## TRY IT:
Every line from the one containing "# rounded body" to the one containing "segments=10, profile=0.5, affect='EDGES')" in the records below, both included, must be set down exactly, and no other line.

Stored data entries

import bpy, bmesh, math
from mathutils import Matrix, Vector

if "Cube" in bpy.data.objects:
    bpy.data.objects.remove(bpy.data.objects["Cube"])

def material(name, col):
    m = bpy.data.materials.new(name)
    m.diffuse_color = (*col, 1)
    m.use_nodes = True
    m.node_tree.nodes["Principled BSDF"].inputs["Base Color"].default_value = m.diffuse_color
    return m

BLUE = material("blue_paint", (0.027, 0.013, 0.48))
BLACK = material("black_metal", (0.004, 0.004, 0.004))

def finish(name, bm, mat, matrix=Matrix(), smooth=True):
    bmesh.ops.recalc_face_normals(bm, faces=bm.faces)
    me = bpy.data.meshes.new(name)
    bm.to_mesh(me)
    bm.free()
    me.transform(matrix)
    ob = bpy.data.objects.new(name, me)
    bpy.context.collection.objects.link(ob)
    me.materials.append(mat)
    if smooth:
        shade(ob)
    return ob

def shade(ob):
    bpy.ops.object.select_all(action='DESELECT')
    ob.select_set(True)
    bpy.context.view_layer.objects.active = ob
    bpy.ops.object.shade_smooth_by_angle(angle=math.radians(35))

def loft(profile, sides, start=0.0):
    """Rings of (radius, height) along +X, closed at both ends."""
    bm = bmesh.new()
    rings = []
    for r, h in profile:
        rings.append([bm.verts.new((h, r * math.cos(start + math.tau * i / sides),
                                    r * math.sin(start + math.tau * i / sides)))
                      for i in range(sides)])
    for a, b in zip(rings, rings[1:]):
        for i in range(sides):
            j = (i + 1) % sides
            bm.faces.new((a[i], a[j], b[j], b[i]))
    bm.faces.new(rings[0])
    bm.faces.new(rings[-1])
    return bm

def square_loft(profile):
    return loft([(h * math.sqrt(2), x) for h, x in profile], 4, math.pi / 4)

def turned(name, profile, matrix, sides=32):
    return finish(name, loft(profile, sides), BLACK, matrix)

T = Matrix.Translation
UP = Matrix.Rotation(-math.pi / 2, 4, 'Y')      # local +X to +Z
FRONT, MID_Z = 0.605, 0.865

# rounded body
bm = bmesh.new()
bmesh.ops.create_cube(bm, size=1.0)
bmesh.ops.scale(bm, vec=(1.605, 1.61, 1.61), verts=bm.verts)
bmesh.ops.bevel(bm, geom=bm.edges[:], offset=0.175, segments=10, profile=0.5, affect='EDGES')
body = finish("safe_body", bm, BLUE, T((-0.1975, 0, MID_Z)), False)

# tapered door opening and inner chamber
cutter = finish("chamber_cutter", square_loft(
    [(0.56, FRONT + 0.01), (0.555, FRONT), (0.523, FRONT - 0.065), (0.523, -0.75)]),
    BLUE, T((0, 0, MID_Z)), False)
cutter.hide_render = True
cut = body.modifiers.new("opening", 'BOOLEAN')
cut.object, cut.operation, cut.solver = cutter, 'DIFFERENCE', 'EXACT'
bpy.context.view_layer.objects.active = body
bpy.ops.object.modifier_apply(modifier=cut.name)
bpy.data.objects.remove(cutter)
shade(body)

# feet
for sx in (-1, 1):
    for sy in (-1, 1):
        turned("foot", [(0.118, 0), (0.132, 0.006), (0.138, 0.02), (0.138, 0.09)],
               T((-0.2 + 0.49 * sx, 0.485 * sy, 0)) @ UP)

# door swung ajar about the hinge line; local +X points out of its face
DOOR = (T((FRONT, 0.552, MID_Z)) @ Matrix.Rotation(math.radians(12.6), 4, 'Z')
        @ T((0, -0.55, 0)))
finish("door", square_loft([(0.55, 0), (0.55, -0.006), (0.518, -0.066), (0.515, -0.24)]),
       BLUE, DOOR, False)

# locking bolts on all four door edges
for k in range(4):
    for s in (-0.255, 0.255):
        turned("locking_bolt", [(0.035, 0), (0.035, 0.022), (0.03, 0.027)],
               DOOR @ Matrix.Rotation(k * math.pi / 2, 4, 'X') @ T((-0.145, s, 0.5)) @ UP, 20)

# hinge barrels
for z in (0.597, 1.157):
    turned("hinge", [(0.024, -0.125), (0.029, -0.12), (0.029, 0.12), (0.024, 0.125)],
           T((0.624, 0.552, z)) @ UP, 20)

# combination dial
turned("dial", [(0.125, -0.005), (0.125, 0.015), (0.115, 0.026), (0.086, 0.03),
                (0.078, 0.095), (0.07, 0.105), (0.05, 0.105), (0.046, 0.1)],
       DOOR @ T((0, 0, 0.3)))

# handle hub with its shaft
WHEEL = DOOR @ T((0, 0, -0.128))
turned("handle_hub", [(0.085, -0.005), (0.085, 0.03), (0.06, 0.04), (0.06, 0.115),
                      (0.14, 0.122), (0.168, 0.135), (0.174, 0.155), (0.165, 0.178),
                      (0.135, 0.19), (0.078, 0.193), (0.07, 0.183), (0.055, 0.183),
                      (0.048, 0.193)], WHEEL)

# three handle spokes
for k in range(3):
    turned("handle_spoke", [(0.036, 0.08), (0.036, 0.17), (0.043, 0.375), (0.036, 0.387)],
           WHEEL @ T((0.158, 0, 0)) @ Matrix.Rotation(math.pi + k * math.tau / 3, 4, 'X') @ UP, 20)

## FINISHED EXERCISE:
# rounded body
bm = bmesh.new()
bmesh.ops.create_cube(bm, size=1.0)
bmesh.ops.scale(bm, vec=(1.605, 1.61, 1.61), verts=bm.verts)
bmesh.ops.bevel(bm, geom=bm.edges[:], offset=0.175, segments=10, profile=0.5, affect='EDGES')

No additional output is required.